When I finished, I felt good about it winning the gold. Maybe it’s not the most literary of stories but it’s told in such an intricate and intriguing way that I can see why the Newbery committee selected it. The one thing that didn’t work for me was the reason Sal pushed his life-long friend, Miranda, away, but that didn’t stop me from thoroughly enjoying the story or from admiring the clever way the author played absolutely fair with the reader and yet worked such marvelous sleight-of-hand that the ending was quite the surprise. There was a nice level of creepiness (as opposed to too much creepiness) in the questions posed: who is writing Miranda those notes and how does the note-writer know so much about her? I love the relationship between Miranda and her mother, as well as Miranda’s relationship with Richard. And I especially admire that Stead tells this engaging story with zero explaining. We get thrown into Miranda’s world and are expected to figure stuff out for ourselves. As a reader, I love that!
I read Stead’s book a couple of months ago. I’m so out of it, I didn’t realize it had won the Newbery! We actually had a discussion about the book in my writing group on Monday.
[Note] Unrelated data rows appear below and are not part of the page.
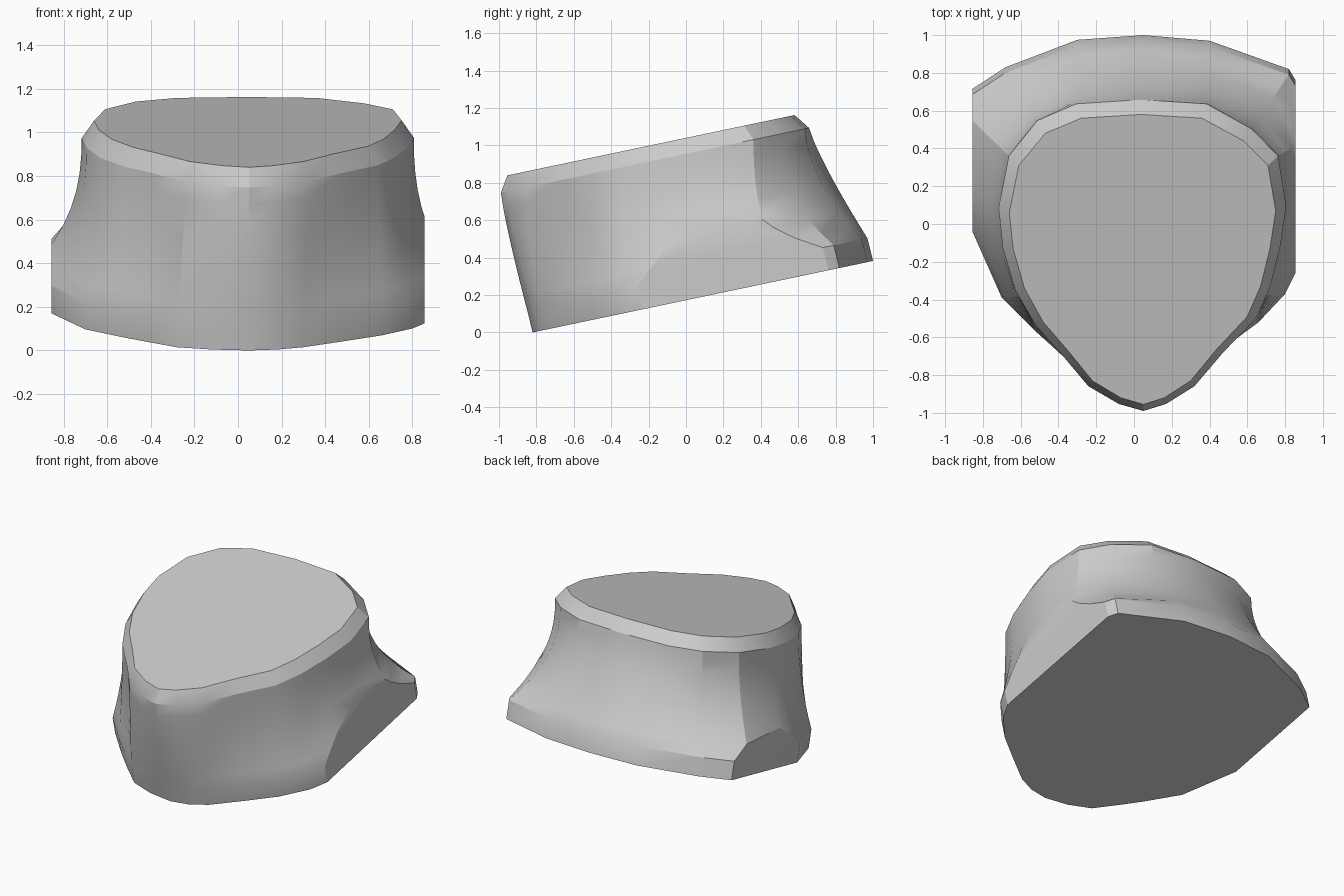
import bpy, bmesh, math
from mathutils import Vector

cube = bpy.data.objects.get("Cube")
if cube:
    bpy.data.objects.remove(cube, do_unlink=True)

SLOPE = 0.21          # the whole block leans up towards the back
SIDE = 0.855          # flat trimmed sides
BASE, RIM, SHOULDER, TOP = 0.172, 0.30, 0.955, 1.04
STEPS = 8

# Outlines, both starting at the front tip and running towards +x
top_outline = [
    (.05, -.955), (.16, -.92), (.3, -.83), (.44, -.66), (.6, -.49), (.67, -.33),
    (.72, -.13), (.75, .07), (.71, .31), (.58, .44), (.36, .56), (.04, .58),
    (-.28, .56), (-.47, .48), (-.61, .31), (-.66, .06), (-.64, -.13), (-.58, -.34),
    (-.48, -.52), (-.35, -.67), (-.22, -.83), (-.07, -.92)]
base_outline = [
    (.05, -.82), (.18, -.8), (.3, -.75), (.47, -.63), (.66, -.49), (.8, -.34),
    (.93, -.08), (1, .22), (1, .52), (.82, .82), (.4, .97), (.05, 1),
    (-.3, .975), (-.68, .83), (-.94, .66), (-.97, .3), (-.86, 0), (-.7, -.36),
    (-.53, -.53), (-.42, -.63), (-.28, -.75), (-.12, -.8)]
top_outline = [Vector(p) for p in top_outline]
base_outline = [Vector(p) for p in base_outline]
count = len(top_outline)
centre = Vector((.05, -.2))


def widen(p):
    """Shoulder point just outside a top point."""
    d = p - centre
    return centre + Vector((d.x * 1.08, d.y * (1.1 if d.y > 0 else 1.046)))


shoulder = [widen(p) for p in top_outline]
rim = [p + Vector((0, -.03)) for p in base_outline]


def wall_point(i, t):
    """Flared wall: hollow at the sides, nearly straight at front and back."""
    hollow = 1.1 + 1.3 * min(abs(rim[i].x), 1)
    p = rim[i].lerp(shoulder[i], 1 - (1 - t) ** hollow)
    if i in (3, count - 3):                      # shallow front grooves
        p = p.lerp(centre, .04 * math.sin(math.pi * t))
    return p


# Stack of outlines from underside to top
layers = [(BASE, base_outline)]
for s in range(STEPS + 1):
    t = s / STEPS
    layers.append((RIM + (SHOULDER - RIM) * t, [wall_point(i, t) for i in range(count)]))
layers.append((TOP, top_outline))

bm = bmesh.new()
rings = [[bm.verts.new((p.x, p.y, h + SLOPE * p.y)) for p in pts] for h, pts in layers]
for low, high in zip(rings, rings[1:]):
    for i in range(count):
        j = (i + 1) % count
        bm.faces.new((low[i], low[j], high[j], high[i]))
bm.faces.new(rings[-1])
bm.faces.new(rings[0][::-1])

# Trim both sides flat
for side in (-1, 1):
    cut = bmesh.ops.bisect_plane(
        bm, geom=bm.verts[:] + bm.edges[:] + bm.faces[:], dist=1e-5,
        plane_co=(side * SIDE, 0, 0), plane_no=(side, 0, 0), clear_outer=True)
    edges = [e for e in cut["geom_cut"] if isinstance(e, bmesh.types.BMEdge)]
    bmesh.ops.holes_fill(bm, edges=edges, sides=0)
bmesh.ops.recalc_face_normals(bm, faces=bm.faces[:])

mesh = bpy.data.meshes.new("tilted_base")
bm.to_mesh(mesh)
bm.free()
block = bpy.data.objects.new("tilted_base", mesh)
bpy.context.collection.objects.link(block)

# Single plain grey
grey = bpy.data.materials.new("plain_grey")
grey.use_nodes = True
colour = (.6, .6, .6, 1)
grey.diffuse_color = colour
grey.node_tree.nodes["Principled BSDF"].inputs["Base Color"].default_value = colour
mesh.materials.append(grey)

bpy.ops.object.select_all(action="DESELECT")
block.select_set(True)
bpy.context.view_layer.objects.active = block
bpy.ops.object.shade_smooth_by_angle(angle=math.radians(25))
I had the same reaction as you. I loved the intricacy of how the plot was put together (and the suspense), but didn’t think the explanation for Sal pushing the narrator away was sufficient. A small flaw in an otherwise terrifically interesting read, however.
When Miranda has her big “aha” moment, I literally set the book down, turned to my husband, and said “Wow, I wish I’d written that.” I agree about the Miranda-Sal bit, though I was so glad it wasn’t a stereotypical reason like it could have been. In fact, that was the other thing I loved about this book: all the characters seemed to fall into nice, neat “types,” but there was always so much more to them by the end of the book. Such a great read, and it was great to meet her last week!
I enjoyed this book, especially being thoroughly involved in Miranda’s life through her eyes. I didn’t get the break with Sal either–perhaps I need to read it again. Will reader’s be more interested in classics again if they are woven into the plot of new stories? I sure hope so!